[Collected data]

=======

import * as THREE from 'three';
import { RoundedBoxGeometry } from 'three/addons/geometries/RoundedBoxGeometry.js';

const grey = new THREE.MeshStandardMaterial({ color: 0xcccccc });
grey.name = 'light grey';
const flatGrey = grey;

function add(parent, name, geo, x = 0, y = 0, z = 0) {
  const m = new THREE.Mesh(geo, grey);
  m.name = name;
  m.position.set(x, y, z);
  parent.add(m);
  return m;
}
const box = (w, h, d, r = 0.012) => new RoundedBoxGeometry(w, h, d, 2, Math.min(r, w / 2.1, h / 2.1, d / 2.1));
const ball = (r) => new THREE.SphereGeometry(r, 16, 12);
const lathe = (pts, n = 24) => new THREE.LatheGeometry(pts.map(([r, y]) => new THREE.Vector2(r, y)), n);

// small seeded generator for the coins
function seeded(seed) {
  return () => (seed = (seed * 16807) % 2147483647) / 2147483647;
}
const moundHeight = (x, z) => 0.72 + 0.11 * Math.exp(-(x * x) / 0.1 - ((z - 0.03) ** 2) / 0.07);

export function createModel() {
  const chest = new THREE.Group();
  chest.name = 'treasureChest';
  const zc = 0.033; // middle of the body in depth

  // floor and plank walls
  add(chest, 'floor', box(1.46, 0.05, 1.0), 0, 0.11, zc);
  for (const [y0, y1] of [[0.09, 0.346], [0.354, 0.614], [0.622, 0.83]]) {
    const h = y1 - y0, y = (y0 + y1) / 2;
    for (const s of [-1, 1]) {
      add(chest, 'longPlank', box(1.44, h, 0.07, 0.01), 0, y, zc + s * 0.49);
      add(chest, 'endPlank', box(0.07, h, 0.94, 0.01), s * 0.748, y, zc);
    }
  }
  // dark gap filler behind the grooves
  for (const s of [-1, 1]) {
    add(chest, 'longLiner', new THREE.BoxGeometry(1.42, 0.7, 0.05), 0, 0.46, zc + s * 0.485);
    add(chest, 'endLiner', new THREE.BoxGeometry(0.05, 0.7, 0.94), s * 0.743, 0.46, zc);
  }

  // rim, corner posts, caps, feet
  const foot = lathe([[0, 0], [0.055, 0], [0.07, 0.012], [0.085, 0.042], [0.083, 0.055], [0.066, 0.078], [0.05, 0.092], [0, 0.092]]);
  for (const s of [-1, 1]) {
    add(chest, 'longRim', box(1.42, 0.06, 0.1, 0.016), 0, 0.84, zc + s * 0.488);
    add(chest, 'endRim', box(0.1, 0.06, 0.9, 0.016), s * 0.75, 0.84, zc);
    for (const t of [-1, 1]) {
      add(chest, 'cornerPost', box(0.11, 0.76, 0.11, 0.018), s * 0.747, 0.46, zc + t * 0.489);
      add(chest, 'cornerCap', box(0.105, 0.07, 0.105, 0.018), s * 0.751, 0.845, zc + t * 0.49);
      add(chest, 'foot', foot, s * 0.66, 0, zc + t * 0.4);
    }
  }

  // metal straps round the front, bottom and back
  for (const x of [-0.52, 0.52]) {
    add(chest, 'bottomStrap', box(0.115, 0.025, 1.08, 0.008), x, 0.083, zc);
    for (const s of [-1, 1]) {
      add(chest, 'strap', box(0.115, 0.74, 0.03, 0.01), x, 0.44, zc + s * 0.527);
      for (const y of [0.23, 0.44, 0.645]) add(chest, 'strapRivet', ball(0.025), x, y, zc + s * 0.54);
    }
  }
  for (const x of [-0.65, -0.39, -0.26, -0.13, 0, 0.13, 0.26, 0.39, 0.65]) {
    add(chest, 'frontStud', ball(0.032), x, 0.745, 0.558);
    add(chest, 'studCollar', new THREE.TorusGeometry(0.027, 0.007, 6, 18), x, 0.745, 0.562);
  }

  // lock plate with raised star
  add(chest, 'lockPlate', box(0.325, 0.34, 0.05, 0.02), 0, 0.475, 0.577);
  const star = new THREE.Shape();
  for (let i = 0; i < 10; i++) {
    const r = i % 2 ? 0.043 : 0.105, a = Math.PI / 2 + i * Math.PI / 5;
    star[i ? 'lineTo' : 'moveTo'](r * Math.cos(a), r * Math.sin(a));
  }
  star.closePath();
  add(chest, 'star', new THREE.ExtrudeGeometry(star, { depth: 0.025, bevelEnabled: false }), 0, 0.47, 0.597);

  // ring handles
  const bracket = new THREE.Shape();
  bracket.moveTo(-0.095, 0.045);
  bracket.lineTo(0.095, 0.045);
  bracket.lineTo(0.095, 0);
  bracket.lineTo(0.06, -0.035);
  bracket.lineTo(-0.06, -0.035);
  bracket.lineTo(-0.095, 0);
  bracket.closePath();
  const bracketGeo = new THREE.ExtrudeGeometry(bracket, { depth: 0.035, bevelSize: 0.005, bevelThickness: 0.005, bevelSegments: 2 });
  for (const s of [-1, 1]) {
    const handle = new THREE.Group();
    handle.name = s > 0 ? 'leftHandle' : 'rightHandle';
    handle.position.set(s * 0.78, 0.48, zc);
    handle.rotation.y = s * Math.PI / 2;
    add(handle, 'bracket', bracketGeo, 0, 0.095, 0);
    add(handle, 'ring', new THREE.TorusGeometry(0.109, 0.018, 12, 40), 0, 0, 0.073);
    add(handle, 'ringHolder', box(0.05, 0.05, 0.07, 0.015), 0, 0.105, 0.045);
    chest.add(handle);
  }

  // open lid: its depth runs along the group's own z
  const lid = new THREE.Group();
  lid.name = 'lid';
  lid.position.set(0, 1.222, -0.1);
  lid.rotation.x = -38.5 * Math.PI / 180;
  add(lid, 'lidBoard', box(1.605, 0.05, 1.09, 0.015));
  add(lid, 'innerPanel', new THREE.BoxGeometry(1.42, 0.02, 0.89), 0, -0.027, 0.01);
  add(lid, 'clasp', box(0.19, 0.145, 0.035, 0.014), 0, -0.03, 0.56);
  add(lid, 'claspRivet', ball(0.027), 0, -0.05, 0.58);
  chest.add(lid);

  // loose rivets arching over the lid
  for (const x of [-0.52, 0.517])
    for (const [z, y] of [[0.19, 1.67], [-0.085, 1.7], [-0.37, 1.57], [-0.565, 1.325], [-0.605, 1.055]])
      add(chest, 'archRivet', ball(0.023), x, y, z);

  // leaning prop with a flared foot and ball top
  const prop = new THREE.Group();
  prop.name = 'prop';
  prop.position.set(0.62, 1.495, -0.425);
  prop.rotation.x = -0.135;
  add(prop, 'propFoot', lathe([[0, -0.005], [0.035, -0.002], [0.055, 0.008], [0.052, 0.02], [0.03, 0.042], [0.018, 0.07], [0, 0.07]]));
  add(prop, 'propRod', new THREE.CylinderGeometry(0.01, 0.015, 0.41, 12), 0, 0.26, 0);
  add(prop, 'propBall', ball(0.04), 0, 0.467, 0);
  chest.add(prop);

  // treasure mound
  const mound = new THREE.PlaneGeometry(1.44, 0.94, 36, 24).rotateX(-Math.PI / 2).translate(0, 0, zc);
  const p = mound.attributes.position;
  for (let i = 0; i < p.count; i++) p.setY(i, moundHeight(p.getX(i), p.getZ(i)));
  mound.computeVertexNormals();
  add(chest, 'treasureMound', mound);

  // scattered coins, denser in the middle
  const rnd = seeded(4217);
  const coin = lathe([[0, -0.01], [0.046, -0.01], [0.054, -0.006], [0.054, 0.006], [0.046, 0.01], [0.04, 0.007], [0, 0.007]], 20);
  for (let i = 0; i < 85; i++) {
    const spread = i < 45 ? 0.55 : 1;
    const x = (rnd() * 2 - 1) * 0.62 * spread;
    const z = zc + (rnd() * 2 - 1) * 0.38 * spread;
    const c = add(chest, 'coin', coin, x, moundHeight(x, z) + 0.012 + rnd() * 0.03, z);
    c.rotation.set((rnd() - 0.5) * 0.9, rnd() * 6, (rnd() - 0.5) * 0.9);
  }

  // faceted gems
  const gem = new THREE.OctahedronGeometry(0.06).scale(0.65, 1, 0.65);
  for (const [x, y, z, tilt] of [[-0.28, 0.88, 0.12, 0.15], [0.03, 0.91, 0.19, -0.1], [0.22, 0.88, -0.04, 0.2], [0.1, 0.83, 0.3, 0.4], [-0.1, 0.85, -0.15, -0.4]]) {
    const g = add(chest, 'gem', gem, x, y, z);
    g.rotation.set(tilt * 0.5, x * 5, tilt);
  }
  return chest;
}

=======

Work to be completed: Every line above from the line with "lid.name = 'lid';" to the line with "const gem = new", inclusive, must be returned exactly; no other line belongs in the reply.

Answer to this problem:
  lid.name = 'lid';
  lid.position.set(0, 1.222, -0.1);
  lid.rotation.x = -38.5 * Math.PI / 180;
  add(lid, 'lidBoard', box(1.605, 0.05, 1.09, 0.015));
  add(lid, 'innerPanel', new THREE.BoxGeometry(1.42, 0.02, 0.89), 0, -0.027, 0.01);
  add(lid, 'clasp', box(0.19, 0.145, 0.035, 0.014), 0, -0.03, 0.56);
  add(lid, 'claspRivet', ball(0.027), 0, -0.05, 0.58);
  chest.add(lid);

  // loose rivets arching over the lid
  for (const x of [-0.52, 0.517])
    for (const [z, y] of [[0.19, 1.67], [-0.085, 1.7], [-0.37, 1.57], [-0.565, 1.325], [-0.605, 1.055]])
      add(chest, 'archRivet', ball(0.023), x, y, z);

  // leaning prop with a flared foot and ball top
  const prop = new THREE.Group();
  prop.name = 'prop';
  prop.position.set(0.62, 1.495, -0.425);
  prop.rotation.x = -0.135;
  add(prop, 'propFoot', lathe([[0, -0.005], [0.035, -0.002], [0.055, 0.008], [0.052, 0.02], [0.03, 0.042], [0.018, 0.07], [0, 0.07]]));
  add(prop, 'propRod', new THREE.CylinderGeometry(0.01, 0.015, 0.41, 12), 0, 0.26, 0);
  add(prop, 'propBall', ball(0.04), 0, 0.467, 0);
  chest.add(prop);

  // treasure mound
  const mound = new THREE.PlaneGeometry(1.44, 0.94, 36, 24).rotateX(-Math.PI / 2).translate(0, 0, zc);
  const p = mound.attributes.position;
  for (let i = 0; i < p.count; i++) p.setY(i, moundHeight(p.getX(i), p.getZ(i)));
  mound.computeVertexNormals();
  add(chest, 'treasureMound', mound);

  // scattered coins, denser in the middle
  const rnd = seeded(4217);
  const coin = lathe([[0, -0.01], [0.046, -0.01], [0.054, -0.006], [0.054, 0.006], [0.046, 0.01], [0.04, 0.007], [0, 0.007]], 20);
  for (let i = 0; i < 85; i++) {
    const spread = i < 45 ? 0.55 : 1;
    const x = (rnd() * 2 - 1) * 0.62 * spread;
    const z = zc + (rnd() * 2 - 1) * 0.38 * spread;
    const c = add(chest, 'coin', coin, x, moundHeight(x, z) + 0.012 + rnd() * 0.03, z);
    c.rotation.set((rnd() - 0.5) * 0.9, rnd() * 6, (rnd() - 0.5) * 0.9);
  }

  // faceted gems
  const gem = new THREE.OctahedronGeometry(0.06).scale(0.65, 1, 0.65);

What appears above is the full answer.